Bisso’s crews are essentially quarantined to their specific tugs with no fraternization among crews. Crewmembers with flu-like symptoms or who have had contact, or presumed contact, with infected people are ordered to undergo home quarantine for a minimum of 14 days. The tugs and office are closed to visitors and contractors, and office hours have been reduced.

“COVID-19 has caused more work for our crews and office workers, as extra precautions have been taken regarding personal hygiene and daily sanitization of the tugs, and social distancing while both on the tug and between tug crews,” Slatten said.

Since mariners are considered essential workers, they have kept commerce moving on the river and “literally have not missed a beat,” even with the past three months of high water, he said.
 

The city skyline rises beyond stacked cargo at the terminal.

“Our employees have done a great job in following all the proper CDC/Bisso protocols and guidelines, which went a long way in permitting us to continue operating as efficiently and normal as can be expected in these abnormal times,” Slatten added.

Keith Kettenring, executive vice president and chief operating officer at Crescent Towing, said the company and Cooper/T. Smith Mooring also have continued to operate normally, moving needed supplies in the ports of New Orleans, Mobile, Ala., and Savannah, Ga.

Kettenring emphasized that Crescent’s employees understand their roles and have performed very well during the pandemic. He said that tug operators and line handlers are exposed to high-water conditions, poor visibility or mechanical breakdowns every day.

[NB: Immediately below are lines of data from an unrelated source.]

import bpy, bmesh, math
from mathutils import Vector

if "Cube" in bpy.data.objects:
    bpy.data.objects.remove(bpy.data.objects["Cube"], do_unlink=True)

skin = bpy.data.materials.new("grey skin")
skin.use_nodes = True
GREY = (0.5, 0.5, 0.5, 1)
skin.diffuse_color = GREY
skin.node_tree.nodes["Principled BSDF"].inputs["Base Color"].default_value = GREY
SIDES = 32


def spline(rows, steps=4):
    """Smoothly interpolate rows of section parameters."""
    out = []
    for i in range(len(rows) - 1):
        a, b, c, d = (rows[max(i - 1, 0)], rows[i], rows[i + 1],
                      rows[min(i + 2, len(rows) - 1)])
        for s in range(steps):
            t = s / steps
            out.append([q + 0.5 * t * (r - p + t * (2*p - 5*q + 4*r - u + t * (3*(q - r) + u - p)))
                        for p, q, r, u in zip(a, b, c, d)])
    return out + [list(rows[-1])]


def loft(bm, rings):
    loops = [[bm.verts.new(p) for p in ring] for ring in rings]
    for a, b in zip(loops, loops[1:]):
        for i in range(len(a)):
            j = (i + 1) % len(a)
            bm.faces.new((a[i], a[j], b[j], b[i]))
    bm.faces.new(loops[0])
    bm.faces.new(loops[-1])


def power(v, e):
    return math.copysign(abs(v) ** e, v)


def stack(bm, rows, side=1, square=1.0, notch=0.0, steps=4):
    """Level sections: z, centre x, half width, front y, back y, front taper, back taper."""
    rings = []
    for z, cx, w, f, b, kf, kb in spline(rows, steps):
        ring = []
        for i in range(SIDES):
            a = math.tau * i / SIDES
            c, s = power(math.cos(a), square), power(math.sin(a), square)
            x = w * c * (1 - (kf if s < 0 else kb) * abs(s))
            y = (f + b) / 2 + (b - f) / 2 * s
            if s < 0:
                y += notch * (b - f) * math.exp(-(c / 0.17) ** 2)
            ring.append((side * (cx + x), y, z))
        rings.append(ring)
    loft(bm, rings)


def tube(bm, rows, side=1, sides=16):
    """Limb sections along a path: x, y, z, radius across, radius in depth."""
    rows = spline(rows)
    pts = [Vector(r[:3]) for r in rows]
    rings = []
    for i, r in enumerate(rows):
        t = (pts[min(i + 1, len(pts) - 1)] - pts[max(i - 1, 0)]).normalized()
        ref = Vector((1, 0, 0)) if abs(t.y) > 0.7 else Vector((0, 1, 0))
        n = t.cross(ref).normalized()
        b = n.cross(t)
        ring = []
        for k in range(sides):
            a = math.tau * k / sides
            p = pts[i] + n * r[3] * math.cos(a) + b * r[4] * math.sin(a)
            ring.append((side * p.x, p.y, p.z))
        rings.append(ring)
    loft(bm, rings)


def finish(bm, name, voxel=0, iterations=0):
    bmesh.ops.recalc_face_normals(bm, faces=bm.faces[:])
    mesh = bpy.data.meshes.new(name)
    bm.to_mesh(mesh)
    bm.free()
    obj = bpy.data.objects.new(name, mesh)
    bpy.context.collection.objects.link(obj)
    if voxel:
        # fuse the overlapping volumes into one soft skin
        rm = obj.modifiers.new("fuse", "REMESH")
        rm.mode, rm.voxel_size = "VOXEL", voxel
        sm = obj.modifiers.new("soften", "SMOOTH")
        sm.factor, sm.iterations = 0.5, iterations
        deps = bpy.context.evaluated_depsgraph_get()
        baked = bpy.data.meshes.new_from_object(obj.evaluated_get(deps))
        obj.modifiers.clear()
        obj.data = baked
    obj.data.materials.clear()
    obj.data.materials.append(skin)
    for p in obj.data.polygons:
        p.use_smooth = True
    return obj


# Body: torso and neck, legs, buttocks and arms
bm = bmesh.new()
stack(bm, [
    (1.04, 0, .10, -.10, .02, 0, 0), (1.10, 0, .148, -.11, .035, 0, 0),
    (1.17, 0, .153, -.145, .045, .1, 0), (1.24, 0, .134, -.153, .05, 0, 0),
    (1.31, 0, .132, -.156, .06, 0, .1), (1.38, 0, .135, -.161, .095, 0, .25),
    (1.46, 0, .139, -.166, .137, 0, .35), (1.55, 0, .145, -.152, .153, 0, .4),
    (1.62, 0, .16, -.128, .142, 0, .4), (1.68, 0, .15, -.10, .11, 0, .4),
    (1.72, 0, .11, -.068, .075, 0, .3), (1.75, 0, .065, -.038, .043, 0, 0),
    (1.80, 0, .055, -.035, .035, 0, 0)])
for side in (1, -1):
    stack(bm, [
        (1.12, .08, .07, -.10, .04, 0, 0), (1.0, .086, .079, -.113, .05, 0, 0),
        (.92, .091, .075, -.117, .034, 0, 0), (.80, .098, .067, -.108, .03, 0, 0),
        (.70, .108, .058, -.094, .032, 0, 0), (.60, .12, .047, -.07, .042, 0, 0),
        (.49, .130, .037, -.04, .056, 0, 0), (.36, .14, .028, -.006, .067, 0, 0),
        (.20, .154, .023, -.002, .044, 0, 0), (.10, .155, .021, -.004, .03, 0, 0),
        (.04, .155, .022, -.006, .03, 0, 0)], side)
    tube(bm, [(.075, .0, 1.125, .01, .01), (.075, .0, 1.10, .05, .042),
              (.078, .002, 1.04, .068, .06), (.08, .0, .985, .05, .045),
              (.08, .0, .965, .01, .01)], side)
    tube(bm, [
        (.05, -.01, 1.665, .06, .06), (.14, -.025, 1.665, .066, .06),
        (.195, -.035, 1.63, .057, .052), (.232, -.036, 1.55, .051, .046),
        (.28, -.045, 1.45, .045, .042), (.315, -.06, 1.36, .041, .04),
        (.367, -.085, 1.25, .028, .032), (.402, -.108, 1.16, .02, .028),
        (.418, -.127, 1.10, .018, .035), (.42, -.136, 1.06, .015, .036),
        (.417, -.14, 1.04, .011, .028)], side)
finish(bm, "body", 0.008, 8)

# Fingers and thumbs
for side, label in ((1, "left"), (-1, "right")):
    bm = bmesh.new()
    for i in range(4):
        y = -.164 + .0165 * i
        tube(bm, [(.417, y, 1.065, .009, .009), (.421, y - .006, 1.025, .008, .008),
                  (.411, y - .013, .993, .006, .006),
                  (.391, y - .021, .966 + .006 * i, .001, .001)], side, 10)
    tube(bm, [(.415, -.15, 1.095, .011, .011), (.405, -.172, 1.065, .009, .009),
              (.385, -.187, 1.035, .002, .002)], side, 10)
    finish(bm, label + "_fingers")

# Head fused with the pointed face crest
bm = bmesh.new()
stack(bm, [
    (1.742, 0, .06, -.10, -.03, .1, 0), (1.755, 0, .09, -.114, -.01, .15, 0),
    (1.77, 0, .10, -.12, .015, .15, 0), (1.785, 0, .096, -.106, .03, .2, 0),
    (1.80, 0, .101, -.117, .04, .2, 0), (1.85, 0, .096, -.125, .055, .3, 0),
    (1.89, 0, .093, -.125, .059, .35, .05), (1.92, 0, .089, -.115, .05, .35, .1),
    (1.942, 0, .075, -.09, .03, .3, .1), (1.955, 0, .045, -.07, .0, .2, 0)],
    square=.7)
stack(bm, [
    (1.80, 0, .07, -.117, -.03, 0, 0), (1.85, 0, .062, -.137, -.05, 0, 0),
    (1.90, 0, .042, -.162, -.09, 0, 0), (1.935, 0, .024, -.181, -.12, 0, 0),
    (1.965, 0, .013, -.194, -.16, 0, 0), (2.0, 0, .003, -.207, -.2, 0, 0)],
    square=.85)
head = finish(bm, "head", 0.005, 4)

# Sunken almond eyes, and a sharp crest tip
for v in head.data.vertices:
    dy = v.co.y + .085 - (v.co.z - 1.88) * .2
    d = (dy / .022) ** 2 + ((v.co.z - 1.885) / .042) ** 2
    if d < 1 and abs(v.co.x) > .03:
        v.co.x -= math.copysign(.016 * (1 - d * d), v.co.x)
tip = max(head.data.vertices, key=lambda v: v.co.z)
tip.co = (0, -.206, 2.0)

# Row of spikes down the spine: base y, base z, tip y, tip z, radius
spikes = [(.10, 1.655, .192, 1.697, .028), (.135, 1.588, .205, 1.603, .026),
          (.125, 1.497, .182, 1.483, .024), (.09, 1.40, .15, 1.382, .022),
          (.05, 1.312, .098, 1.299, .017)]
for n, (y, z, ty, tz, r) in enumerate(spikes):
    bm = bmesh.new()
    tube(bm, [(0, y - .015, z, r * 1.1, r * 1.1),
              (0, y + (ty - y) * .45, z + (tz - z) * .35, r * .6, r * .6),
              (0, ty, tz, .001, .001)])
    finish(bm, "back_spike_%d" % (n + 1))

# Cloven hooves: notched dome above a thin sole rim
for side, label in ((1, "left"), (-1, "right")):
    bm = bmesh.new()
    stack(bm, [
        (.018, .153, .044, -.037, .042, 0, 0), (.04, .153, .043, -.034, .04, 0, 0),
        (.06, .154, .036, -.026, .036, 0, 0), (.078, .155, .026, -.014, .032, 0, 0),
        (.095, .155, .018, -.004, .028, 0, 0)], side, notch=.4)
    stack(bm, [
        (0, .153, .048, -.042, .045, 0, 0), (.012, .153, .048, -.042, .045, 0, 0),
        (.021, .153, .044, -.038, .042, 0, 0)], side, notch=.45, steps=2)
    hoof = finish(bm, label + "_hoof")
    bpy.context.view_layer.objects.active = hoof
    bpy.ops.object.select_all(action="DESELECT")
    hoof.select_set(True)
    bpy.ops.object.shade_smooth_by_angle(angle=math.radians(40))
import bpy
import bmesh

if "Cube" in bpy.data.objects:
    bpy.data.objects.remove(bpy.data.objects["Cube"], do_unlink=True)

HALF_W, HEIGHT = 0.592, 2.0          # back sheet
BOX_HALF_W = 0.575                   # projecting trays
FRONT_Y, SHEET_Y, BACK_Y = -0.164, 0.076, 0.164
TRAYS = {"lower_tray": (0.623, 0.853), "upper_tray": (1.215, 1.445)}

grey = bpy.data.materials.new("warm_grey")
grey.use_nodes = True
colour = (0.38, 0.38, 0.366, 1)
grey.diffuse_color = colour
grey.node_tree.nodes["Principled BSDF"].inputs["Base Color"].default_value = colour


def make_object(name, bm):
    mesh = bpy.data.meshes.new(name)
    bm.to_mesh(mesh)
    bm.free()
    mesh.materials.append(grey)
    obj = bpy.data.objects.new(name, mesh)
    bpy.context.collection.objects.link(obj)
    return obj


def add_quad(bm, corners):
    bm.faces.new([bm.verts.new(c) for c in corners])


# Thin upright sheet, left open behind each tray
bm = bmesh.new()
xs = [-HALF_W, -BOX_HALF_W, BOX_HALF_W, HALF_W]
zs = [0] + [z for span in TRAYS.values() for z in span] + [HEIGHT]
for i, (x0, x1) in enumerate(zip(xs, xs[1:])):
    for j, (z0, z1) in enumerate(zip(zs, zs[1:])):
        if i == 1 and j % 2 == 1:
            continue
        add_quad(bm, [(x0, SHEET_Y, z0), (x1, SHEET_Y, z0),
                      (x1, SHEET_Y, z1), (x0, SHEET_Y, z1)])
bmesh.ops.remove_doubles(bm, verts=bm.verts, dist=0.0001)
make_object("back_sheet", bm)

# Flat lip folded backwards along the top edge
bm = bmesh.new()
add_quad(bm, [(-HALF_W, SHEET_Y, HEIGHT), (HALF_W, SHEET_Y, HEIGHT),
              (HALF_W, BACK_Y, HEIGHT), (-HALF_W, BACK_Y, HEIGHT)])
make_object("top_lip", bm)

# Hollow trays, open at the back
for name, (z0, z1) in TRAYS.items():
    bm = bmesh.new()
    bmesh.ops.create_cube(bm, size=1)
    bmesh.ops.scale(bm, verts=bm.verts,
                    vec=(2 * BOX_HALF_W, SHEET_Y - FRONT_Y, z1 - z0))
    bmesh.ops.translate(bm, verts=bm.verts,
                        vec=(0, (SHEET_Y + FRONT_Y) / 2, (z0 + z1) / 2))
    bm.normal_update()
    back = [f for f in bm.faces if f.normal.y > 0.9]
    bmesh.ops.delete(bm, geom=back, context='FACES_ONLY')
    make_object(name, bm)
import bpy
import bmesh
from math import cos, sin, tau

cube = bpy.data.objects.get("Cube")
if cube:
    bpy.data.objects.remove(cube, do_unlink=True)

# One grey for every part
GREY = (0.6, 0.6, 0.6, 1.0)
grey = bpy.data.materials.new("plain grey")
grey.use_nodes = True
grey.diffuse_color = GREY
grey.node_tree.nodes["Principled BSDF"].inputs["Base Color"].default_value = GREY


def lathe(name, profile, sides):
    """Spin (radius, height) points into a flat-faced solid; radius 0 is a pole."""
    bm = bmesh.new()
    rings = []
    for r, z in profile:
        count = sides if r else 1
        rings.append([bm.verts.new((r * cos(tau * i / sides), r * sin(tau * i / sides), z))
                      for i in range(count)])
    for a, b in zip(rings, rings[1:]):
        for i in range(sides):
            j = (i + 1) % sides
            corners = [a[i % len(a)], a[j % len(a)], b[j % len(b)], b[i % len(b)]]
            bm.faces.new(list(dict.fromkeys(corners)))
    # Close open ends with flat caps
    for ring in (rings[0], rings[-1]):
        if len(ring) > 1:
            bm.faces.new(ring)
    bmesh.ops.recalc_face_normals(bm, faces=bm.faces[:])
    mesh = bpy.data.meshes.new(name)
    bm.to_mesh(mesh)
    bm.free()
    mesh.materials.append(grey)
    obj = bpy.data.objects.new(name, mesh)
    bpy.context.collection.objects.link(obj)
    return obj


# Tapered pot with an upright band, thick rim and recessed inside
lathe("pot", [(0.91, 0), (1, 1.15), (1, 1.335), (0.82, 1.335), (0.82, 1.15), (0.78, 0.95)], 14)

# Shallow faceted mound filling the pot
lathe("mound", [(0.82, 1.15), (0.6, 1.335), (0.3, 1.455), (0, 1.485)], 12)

“COVID-19 is another potential risk that we must mitigate and avoid as our operations continue seamlessly,” he said. “We have made every crew change on 26 tugs and filled every mooring shift during lockdown. Early on we educated our sailors, linemen and staff on the safety protocols established by the CDC. We regularly send them reminders and updates from the CDC as the science behind this virus becomes better known.”

 

The Bisso z-drive Becky S. is put through its paces as it assists the tanker Clipper Orion on the Mississippi River.

 

Bisso’s Liz Healy moves around the bow of the bulk carrier Super Luna at the Zen-Noh Grain Terminal at Convent, La.

Having accepted their individual responsibility, the crews have protected themselves, their families, their co-workers and the community. Temperature screenings are conducted on every crew change and mooring shift, and personal protective equipment is available.

At the beginning of the pandemic, the tug crews were asked to maintain their normal work schedules and to maintain family-type units for a further measure of safety. Tug visits are limited, and when mechanics or technicians need to come aboard, they are required to submit to a temperature test, maintain social distancing, avoid common areas and fill out a health questionnaire.

As the country moves through the various phases of reopening the economy, New Orleans’ tug companies, pilots and port personnel are keeping maritime employees and the community safe while ensuring that commerce keeps moving on the Mississippi.

Categories: Publication > Professional Mariner